I posted an image on Instagram recently and got a huge response that I wasn't expecting. 

We're all having the same problem, right? I'm glad it's not just me! 

If your students are anything like mine, they can tell you what makes a great sentence. They can tell you that it starts with a capital letter, ends with some type of punctuation, has correct spelling and neat handwriting... but they're not doing that in their own writing. 

So they have the knowledge, and they also have the application skills. If I ask them how their sentence is looking, they can quickly notice and correct their mistakes. 

Apparently, writing with correct conventions hasn't become a habit. I'm not sure if that's related to effort... or what. 

So my thought was that if it's related to effort and motivation, what can I do to make my students care more?

We talked about what it means to be an author and when we will need to use writing in real life (aka ALL THE TIME).

We also talked briefly about work ethic and how their work reflects back on them. I said something along the lines of, "You can tell me that a sentence needs to start with a capital letter. So if I'm hanging your work in the hallway and your sentences don't start with capital letters, what does that say about you and your work ethic?"

Lastly, we talked about the word oath, then we wrote our Author's Oath. 




After students signed the oath, I hung it up on my wall in plain sight. So now when we are working on writing, I constantly remind my students to remember their oath. If students are forgetting aspects of correct writing, I'll just ask them, "Are you following your author's oath?"

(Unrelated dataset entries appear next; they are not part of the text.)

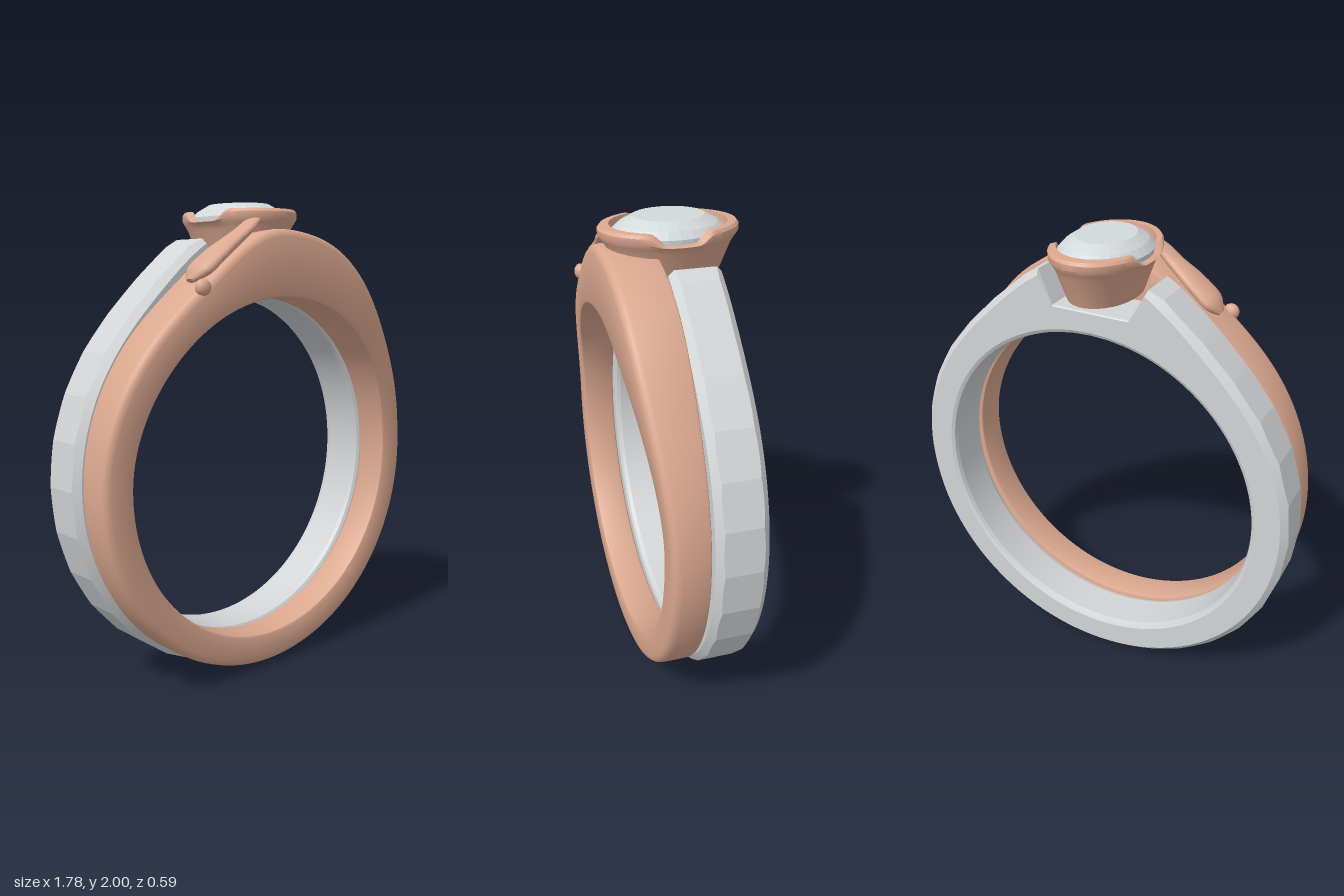
import * as THREE from 'three';
import { toCreasedNormals } from 'three/addons/utils/BufferGeometryUtils.js';

const CY = 0.885; // height of the finger hole centre
const INNER = 0.73;
const rad = THREE.MathUtils.degToRad;
const V = (x, y, z) => new THREE.Vector3(x, y, z);

// Joins equal-length closed cross-sections; the winding is set from the enclosed volume.
function loft(sections, closed, crease) {
  const n = sections.length, m = sections[0].length;
  const index = [];
  let volume = 0;
  const tri = (a, b, c) => {
    index.push(a, b, c);
    const [p, q, r] = [a, b, c].map((i) => sections[Math.floor(i / m)][i % m]);
    volume += p.dot(q.clone().cross(r));
  };
  for (let i = 0; i < (closed ? n : n - 1); i++) {
    for (let j = 0; j < m; j++) {
      const k = (j + 1) % m, i2 = (i + 1) % n;
      tri(i * m + j, i2 * m + j, i2 * m + k);
      tri(i * m + j, i2 * m + k, i * m + k);
    }
  }
  if (volume < 0) index.reverse();
  const geo = new THREE.BufferGeometry().setFromPoints(sections.flat());
  geo.setIndex(index);
  return toCreasedNormals(geo, rad(crease));
}

// Angle is measured in degrees from the top of the ring towards +x.
const polar = (deg, r, z) => V(Math.sin(rad(deg)) * r, CY + Math.cos(rad(deg)) * r, z);
const signed = (deg) => ((deg + 540) % 360) - 180;

function roseBandGeometry() {
  const sections = [];
  for (let i = 0; i < 180; i++) {
    const t = signed(i * 2);
    const bump = t > 0 ? Math.exp(-((t / 40) ** 3)) : Math.exp(-((t / 21) ** 2));
    const r = 0.865 + 0.14 * bump;
    const y = CY + Math.cos(rad(t)) * r;
    const f = 0.22 + 0.068 * THREE.MathUtils.smoothstep(y, 0.9, 1.85); // front face swells at the top
    const b = 0.07;
    sections.push([
      [INNER + 0.015, b], [r - 0.012, b], [r - 0.003, b + 0.004], [r, b + 0.012],
      [r, f - 0.035], [r - 0.004, f - 0.018], [r - 0.014, f - 0.006], [r - 0.032, f],
      [INNER + 0.015, f], [INNER + 0.004, f - 0.005], [INNER, f - 0.015],
      [INNER, b + 0.015], [INNER + 0.004, b + 0.005],
    ].map(([q, z]) => polar(t, q, z)));
  }
  return loft(sections, true, 40);
}

function facetedBandGeometry() {
  const smooth = (t) => 0.888 + 0.16 * Math.exp(-((signed(t) / 25) ** 2));
  const facet = (t) => { // straight chord between corners 12 degrees apart
    const a = Math.floor((t - 6) / 12) * 12 + 6, r0 = smooth(a), r1 = smooth(a + 12);
    return r0 * r1 * Math.sin(rad(12))
      / (r0 * Math.sin(rad(t - a)) + r1 * Math.sin(rad(a + 12 - t)));
  };
  const stations = [];
  for (let t = 14; t <= 346; t += 2) stations.push([t, facet(t), smooth(t) - 0.03]);
  for (const t of [-11.5, -6, 0, 6, 11.5]) { // notch under the setting
    const r = (1.72 - CY) / Math.cos(rad(t));
    stations.push([t, r, r - 0.005]);
  }
  const b = -0.153, f = 0.058;
  return loft(stations.map(([t, r, edge]) => {
    const c = Math.max(r - edge, 0.004);
    return [
      [INNER + 0.02, b], [edge, b], [r, b + c], [r, f - c], [edge, f],
      [INNER + 0.02, f], [INNER + 0.006, f - 0.008], [INNER, f - 0.025],
      [INNER, b + 0.025], [INNER + 0.006, b + 0.008],
    ].map(([q, z]) => polar(t, q, z));
  }), true, 9);
}

function bezelGeometry() {
  const sections = [];
  for (let i = 0; i < 96; i++) {
    const a = (i / 96) * Math.PI * 2, c = Math.cos(a), s = Math.sin(a);
    // the rim dips at both sides of the stone
    const dip = 0.045 * (1 - THREE.MathUtils.smoothstep(Math.abs(s) * 0.28, 0.06, 0.14));
    sections.push([
      [0.14, 0.205, 1.765], [0.182, 0.255, 1.89], [0.196, 0.27, 1.915], [0.206, 0.284, 1.935 - dip * 0.3],
      [0.206, 0.284, 1.958 - dip * 0.8], [0.198, 0.274, 1.97 - dip], [0.18, 0.238, 1.972 - dip],
      [0.175, 0.23, 1.9], [0.115, 0.175, 1.765],
    ].map(([x, z, y]) => V(x * c, y, z * s - 0.01)));
  }
  return loft(sections, true, 35);
}

function gemGeometry() {
  const profile = [[0, 1.78], [0.182, 1.925], [0.182, 1.945], [0.158, 1.972], [0.115, 2], [0, 2]]
    .map(([r, y]) => new THREE.Vector2(r, y));
  const geo = new THREE.LatheGeometry(profile, 28);
  geo.scale(1, 1, 1.26).translate(0, 0, -0.01);
  return toCreasedNormals(geo, rad(4));
}

// Leaf-like arm, from the setting down along the shoulder.
function armGeometry() {
  const path = new THREE.CatmullRomCurve3([
    V(-0.1, 1.925, 0.19), V(-0.15, 1.89, 0.205), V(-0.21, 1.845, 0.198),
    V(-0.29, 1.79, 0.19), V(-0.36, 1.735, 0.185), V(-0.42, 1.68, 0.178),
  ]);
  const size = new THREE.CatmullRomCurve3([ // half width, half thickness
    V(0.045, 0.018, 0), V(0.045, 0.022, 0), V(0.05, 0.026, 0),
    V(0.068, 0.03, 0), V(0.072, 0.033, 0), V(0.055, 0.028, 0),
  ]);
  const sections = [];
  const N = 28;
  for (let i = -1; i <= N + 1; i++) {
    const u = THREE.MathUtils.clamp(i / N, 0, 1);
    const k = i < 0 || i > N ? 0.001 : Math.min(1, Math.sqrt((N - i + 0.6) / 4));
    const p = path.getPoint(u), d = path.getTangent(u), s = size.getPoint(u);
    const side = V(0, 0, 1), up = side.clone().cross(d).normalize();
    const ring = [];
    for (let j = 0; j < 20; j++) {
      const a = (j / 20) * Math.PI * 2;
      ring.push(p.clone()
        .addScaledVector(side, Math.cos(a) * s.x * k)
        .addScaledVector(up, Math.sin(a) * s.y * k));
    }
    sections.push(ring);
  }
  return loft(sections, false, 50);
}

export function createModel() {
  const rose = new THREE.MeshStandardMaterial({ color: 0xdba890 });
  rose.name = 'roseGold';
  const silver = new THREE.MeshStandardMaterial({ color: 0xd2d4d6 });
  silver.name = 'silver';
  const stone = new THREE.MeshStandardMaterial({ color: 0xd3d8db });
  stone.name = 'clearStone';

  const model = new THREE.Group();
  model.name = 'ringPair';
  const add = (name, geometry, material) => {
    const mesh = new THREE.Mesh(geometry, material);
    mesh.name = name;
    model.add(mesh);
    return mesh;
  };
  add('roseBand', roseBandGeometry(), rose);
  add('facetedBand', facetedBandGeometry(), silver);
  add('bezel', bezelGeometry(), rose);
  add('gem', gemGeometry(), stone);
  add('shoulderArm', armGeometry(), rose);

  // small pointed bead on the front face
  const bead = add('bead', new THREE.SphereGeometry(0.034, 20, 14), rose);
  bead.scale.set(1, 1, 0.8);
  bead.position.set(-0.43, 1.655, 0.268);
  return model;
}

I've had a few teachers ask me if the oath is in my store or available anywhere for download. The answer to that is no, and it's not going to be, because you need to write the oath with your students. Kids aren't going to take the oath seriously - or take any responsibility or ownership - if it's someone else's words. They need to come up with it themselves.

Use my picture as a reference if you want, but don't show it to your students! It's only going to be meaningful to them if they create it themselves and feel that sense of ownership and responsibility. 

Hopefully it'll pay off for us!

If you're looking for some resources to help your students become better writers involving grammar, conventions, etc...

  • I use mentor sentences by Jivey and they're amazing! Mentor sentences make such a huge difference in my students' understanding of grammar and writing conventions. See them all here
  • Also, Kim Bearden does a great, interactive punctuation lesson about teaching students to be "Grammar Police." Such a fun way to practice punctuation with your students! See it here
  • I do have a resource of my own that has worked pretty well with my students. My "Missing Punctuation Paragraphs" are paragraphs that are missing punctuation. There are four different levels - involving various types of punctuation - and students have to figure out where to place punctuation and capital letters. You can read more about it on this blog post


Good luck - We've got this! 



Hey teacher.

You're incredible.

Do you have a variety of flexible seating options for students to choose from?

You're a great teacher.

Do you [still] have desks?

You're a great teacher, too.


The seating options we provide our students certainly impact students' learning environments, but they do not define you as a teacher.


Flexible seating is amazing. Search #flexibleseatingclassroom on Instagram, and you'll find more than 5,000 images of gorgeous, modern classrooms. Students are working in spaces that are comfortable for them: couches, bean bags, picnic tables, and so on.

Is it for me? No. 

It's just not. As a teacher, I like order, and clean lines, and structure. As a student, I like having a spot to call "mine" that I can return to at any time for a feeling of comfort and security.

The closest I ever got to flexible seating was when I swapped to tables for a few years. This gave students the ability to choose their own places, and I lowered about half of the tables for students to sit on the floor if they wanted to. They loved it and I loved it, but then I moved to third grade.



In third grade, we do standardized testing. In the classroom. This is why I had to switch back to desks.

Sad, I know.




It's okay if you still have desks.

I know this, because I still have desks. 



I still have desks, and I know my students are learning.

I still have desks, and I know my students are happy.

I still have desks, and I know I'm being the best teacher I can be right now.





In my opinion, the idea behind the educational buzzwords "flexible seating" is empowering students by providing them with CHOICES and opportunities to create their own path for effective learning.

Empowering students through choice increases intrinsic motivation, engagement, and sense of ownership, all of which in turn increase achievement.

I still have desks, but do I force students to sit at their desks all day? Of course not!

If I'm teaching whole group, students can sit at their desks or on the carpet.

For partner work, group work, or independent work, they can sit anywhere. I always encourage them to choose a "smart spot" where they are able to do their best learning. Rugs, pillows, and tables/desks are all we need!





My students are comfortable in my classroom because of the way I treat them.
The relationships we have and the way I manage my classrooms allows students to feel comfortable, safe, and secure in their learning environment.

Have you enjoyed creating a classroom environment with flexible seating trends?

You're an amazing teacher.

Do you [still] have desks?

You're an amazing teacher, too.